Data for the task:
------------------------------------------------------------------------
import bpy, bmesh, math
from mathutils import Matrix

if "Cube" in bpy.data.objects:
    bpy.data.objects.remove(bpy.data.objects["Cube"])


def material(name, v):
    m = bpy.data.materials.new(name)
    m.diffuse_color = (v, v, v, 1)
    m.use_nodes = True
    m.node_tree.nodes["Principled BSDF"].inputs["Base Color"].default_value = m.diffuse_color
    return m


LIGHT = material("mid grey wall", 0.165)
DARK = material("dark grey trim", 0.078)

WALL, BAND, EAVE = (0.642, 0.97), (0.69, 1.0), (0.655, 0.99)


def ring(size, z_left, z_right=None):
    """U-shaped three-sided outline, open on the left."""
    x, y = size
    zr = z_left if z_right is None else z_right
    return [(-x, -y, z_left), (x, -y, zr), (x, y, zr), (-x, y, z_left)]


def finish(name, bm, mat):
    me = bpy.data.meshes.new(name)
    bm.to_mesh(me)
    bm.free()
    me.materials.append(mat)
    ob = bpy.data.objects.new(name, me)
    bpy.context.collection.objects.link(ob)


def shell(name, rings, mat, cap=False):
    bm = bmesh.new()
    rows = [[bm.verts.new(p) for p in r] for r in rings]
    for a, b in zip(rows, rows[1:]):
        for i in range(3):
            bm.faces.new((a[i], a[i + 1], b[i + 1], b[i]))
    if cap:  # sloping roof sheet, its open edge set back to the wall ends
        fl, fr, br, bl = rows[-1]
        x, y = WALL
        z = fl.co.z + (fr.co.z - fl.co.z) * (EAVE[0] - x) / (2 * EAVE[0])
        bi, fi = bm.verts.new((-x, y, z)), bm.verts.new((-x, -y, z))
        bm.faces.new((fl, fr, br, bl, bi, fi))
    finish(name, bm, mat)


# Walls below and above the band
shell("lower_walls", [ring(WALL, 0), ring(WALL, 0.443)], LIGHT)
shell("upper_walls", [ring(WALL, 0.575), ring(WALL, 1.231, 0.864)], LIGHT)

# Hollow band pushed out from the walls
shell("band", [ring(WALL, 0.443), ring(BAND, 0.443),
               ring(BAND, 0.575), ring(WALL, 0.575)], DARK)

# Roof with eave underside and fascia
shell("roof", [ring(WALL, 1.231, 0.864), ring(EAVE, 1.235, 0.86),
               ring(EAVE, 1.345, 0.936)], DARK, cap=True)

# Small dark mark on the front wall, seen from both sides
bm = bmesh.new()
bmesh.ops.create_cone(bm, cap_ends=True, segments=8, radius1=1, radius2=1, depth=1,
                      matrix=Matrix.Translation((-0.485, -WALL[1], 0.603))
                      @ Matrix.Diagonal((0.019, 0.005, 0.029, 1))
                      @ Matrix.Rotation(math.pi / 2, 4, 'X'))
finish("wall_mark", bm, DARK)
------------------------------------------------------------------------
From the records above, pull every line that has the string "name" and copy it.

Answer for the task:
def material(name, v):
    m = bpy.data.materials.new(name)
def finish(name, bm, mat):
    me = bpy.data.meshes.new(name)
    ob = bpy.data.objects.new(name, me)
def shell(name, rings, mat, cap=False):
    finish(name, bm, mat)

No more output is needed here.